Workers’ comp rates in Louisiana spiked following the devastation left by Hurricane Katrina in 2005, while other states have reported flat rates and even declines in workers’ comp claims following natural disasters like hurricanes and flooding.
In Louisiana in 2006, a year after Katrina, the state reported a 38 percent increase in the number of workers’ comp claims processed.
But the most recent workers’ comp figures in the state so far do not show a spike in claims as a result of the August 2016 floods that decimated approximately more than 150,000 homes and businesses in the Baton Rouge area.
The state’s year-end 2016 figures actually showed a dip in claims, as well as workers’ comp insurance rates, which have dropped consistently from 2013 to 2016.
At Baton Rouge-based LUBA workers’ comp, a casualty insurance company, the company saw firsthand how post-disaster cleanup could affect workers’ comp since its own offices were under water.
But rather than seeing a jump, the company saw a slight decrease in claims in the year following the floods. Mike DePaul, LUBA’s chief operating officer, said that, in his company’s experience, people were so “focused and mission-driven” during cleanup efforts that the type of careless accidents that can happen to distracted workers just didn’t occur.
Another theory is with so much clean-up work available and people working together to rebuild, there’s less likelihood of employees filing fraudulent claims.
In 2012, Hurricane Sandy’s hit on New Jersey caused an estimated $30 billion in damage.
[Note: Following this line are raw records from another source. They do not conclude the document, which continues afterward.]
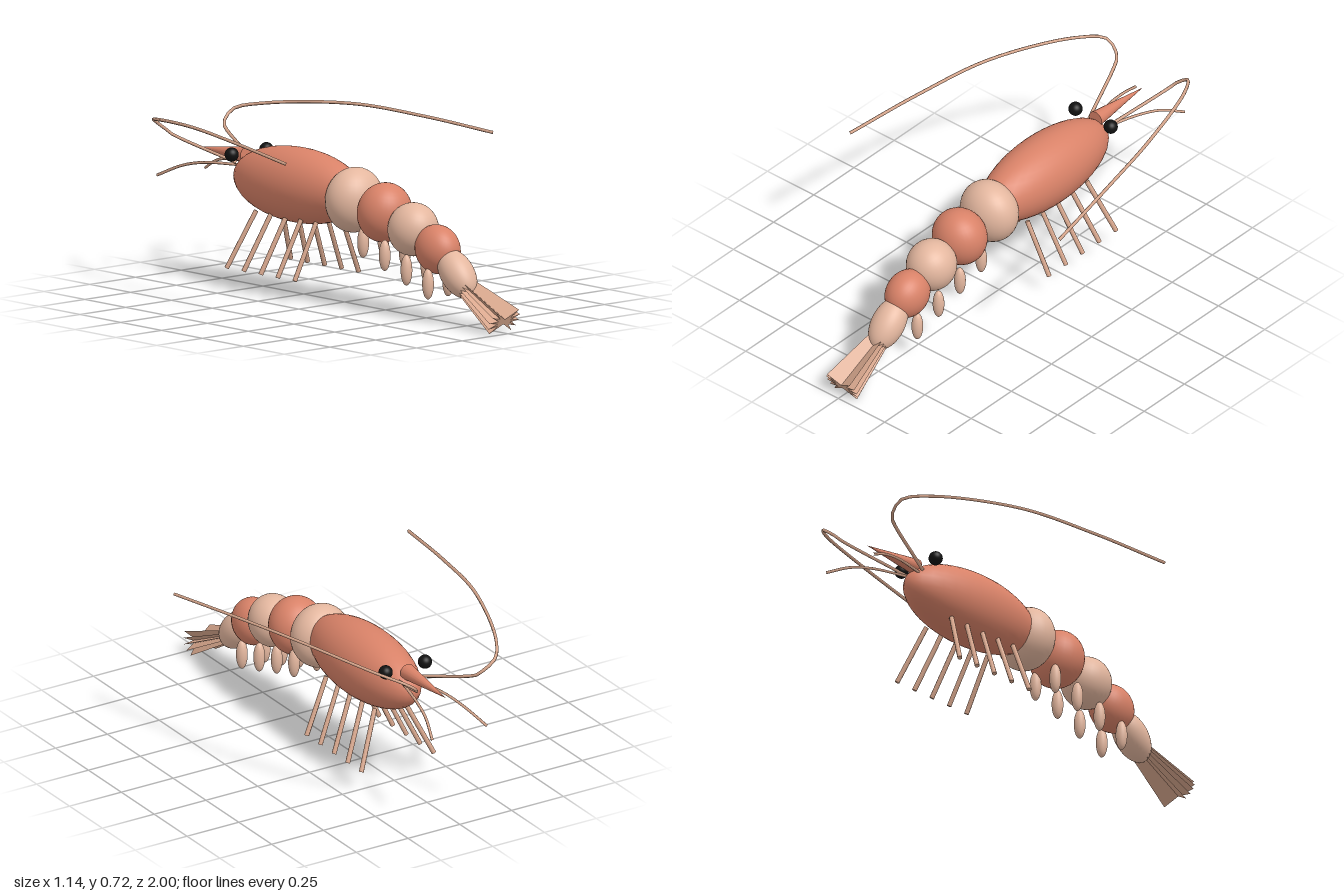
import * as THREE from 'three';

const mat = (color) => new THREE.MeshStandardMaterial({ color });
const coral = mat(0xd98268);
const pale = mat(0xe4b79f);
const limb = mat(0xd9a88e);
const black = mat(0x111111);
const fanMat = mat(0xd9a88e);
fanMat.flatShading = true;

const V = (p) => new THREE.Vector3(...p);

export function createModel() {
  const model = new THREE.Group();

  const add = (name, geometry, material, position = [0, 0, 0]) => {
    const mesh = new THREE.Mesh(geometry, material);
    mesh.name = name;
    mesh.position.set(...position);
    model.add(mesh);
    return mesh;
  };

  const ellipsoid = (name, material, position, radii, tilt = 0) => {
    const mesh = add(name, new THREE.SphereGeometry(1, 32, 20), material, position);
    mesh.scale.set(...radii);
    mesh.rotation.x = tilt;
    return mesh;
  };

  // Straight round rod between two points
  const rod = (name, from, to, r0, r1, material, sides = 8) => {
    const a = V(from), b = V(to), dir = b.clone().sub(a);
    const mesh = add(name, new THREE.CylinderGeometry(r1, r0, dir.length(), sides), material,
      a.clone().add(b).multiplyScalar(0.5).toArray());
    mesh.quaternion.setFromUnitVectors(new THREE.Vector3(0, 1, 0), dir.normalize());
    return mesh;
  };

  // Feeler along a curve, mirrored by side
  const feeler = (name, points, side, radius, segments) => {
    const curve = new THREE.CatmullRomCurve3(points.map(([x, y, z]) => new THREE.Vector3(x * side, y, z)), false, 'centripetal');
    add(name, new THREE.TubeGeometry(curve, segments, radius, 6), limb);
  };

  // Head shell and pointed beak
  ellipsoid('carapace', coral, [0, 0.457, -0.28], [0.14, 0.155, 0.37]);
  rod('rostrum', [0, 0.538, -0.6], [0, 0.535, -0.895], 0.034, 0, coral, 16);

  // Abdomen segments: z, y, half width, half height, half length, tilt
  [
    [0.06, 0.44, 0.13, 0.135, 0.108, 0.05],
    [0.245, 0.412, 0.117, 0.124, 0.11, 0.17],
    [0.42, 0.365, 0.103, 0.111, 0.108, 0.33],
    [0.57, 0.302, 0.086, 0.1, 0.105, 0.52],
    [0.69, 0.217, 0.07, 0.07, 0.117, 0.8],
  ].forEach(([z, y, rx, ry, rz, tilt], i) =>
    ellipsoid(`abdomenSegment${i + 1}`, i % 2 ? coral : pale, [0, y, z], [rx, ry, rz], tilt));

  // Tail fan: flat blades rolled around one sloping axis
  const tailFan = new THREE.Group();
  tailFan.name = 'tailFan';
  tailFan.position.set(0, 0.113, 0.858);
  tailFan.rotation.x = 0.455;
  for (let i = -2; i <= 2; i++) {
    const geometry = new THREE.CylinderGeometry(0.043, 0.08, 0.265, 4).rotateX(-Math.PI / 2).scale(1, 0.12, 1);
    const blade = new THREE.Mesh(geometry, fanMat);
    blade.name = 'tailBlade';
    blade.rotation.z = i * 0.35;
    tailFan.add(blade);
  }
  model.add(tailFan);

  for (const side of [1, -1]) {
    const label = side > 0 ? 'left' : 'right';

    ellipsoid(`${label}Eye`, black, [side * 0.095, 0.553, -0.585], [0.029, 0.029, 0.029]);

    // Walking legs, splayed outward
    for (let i = 0; i < 5; i++) {
      rod(`${label}Leg${i + 1}`,
        [side * 0.07, 0.335, -0.095 - i * 0.092],
        [side * 0.175, 0.1, -0.11 - i * 0.104], 0.01, 0.01, limb);
    }

    // Swimmerets below the abdomen
    [[0.285, 0.175], [0.248, 0.307], [0.205, 0.44], [0.165, 0.572]].forEach(([y, z], i) =>
      ellipsoid(`${label}Swimmeret${i + 1}`, pale, [side * 0.055, y, z], [0.024, 0.064, 0.024]));

    // Long swept-back antenna and short forward antennule
    feeler(`${label}Antenna`, [
      [0.045, 0.51, -0.61], [0.145, 0.605, -0.9], [0.155, 0.618, -0.912], [0.215, 0.663, -0.922],
      [0.29, 0.69, -0.82], [0.43, 0.722, -0.44], [0.505, 0.708, -0.08], [0.565, 0.68, 0.28],
    ], side, 0.007, 48);
    feeler(`${label}Antennule`, [
      [0.03, 0.5, -0.61], [0.07, 0.492, -0.78], [0.095, 0.468, -0.89], [0.132, 0.418, -1],
    ], side, 0.006, 20);
  }

  return model;
}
However, according to Karla Bardinas, a spokesperson for the New Jersey Department of Labor and Workforce Development, total workers’ comp filings after Sandy — in 2012, 2013 and 2014 — actually declined compared to 2011.
The Cambridge, Mass.-based Workers’ Compensation Research Institute found in its post-Katrina research that immediately after the hurricane, there was a dip in medical costs per claim in the New Orleans area, most likely due to a disruption in medical care. The state also saw a decline in the duration of temporary disability after the disasters mainly concentrated in hurricane-affected areas.
Regardless of whether Texas and Florida see rates jump like Katrina or remain flat and drop like they did in post-Sandy New Jersey, Vance said employers and insurers alike should not be complacent, and precautions should be taken to protect workers returning to workplaces that may be in less-than-optimal condition.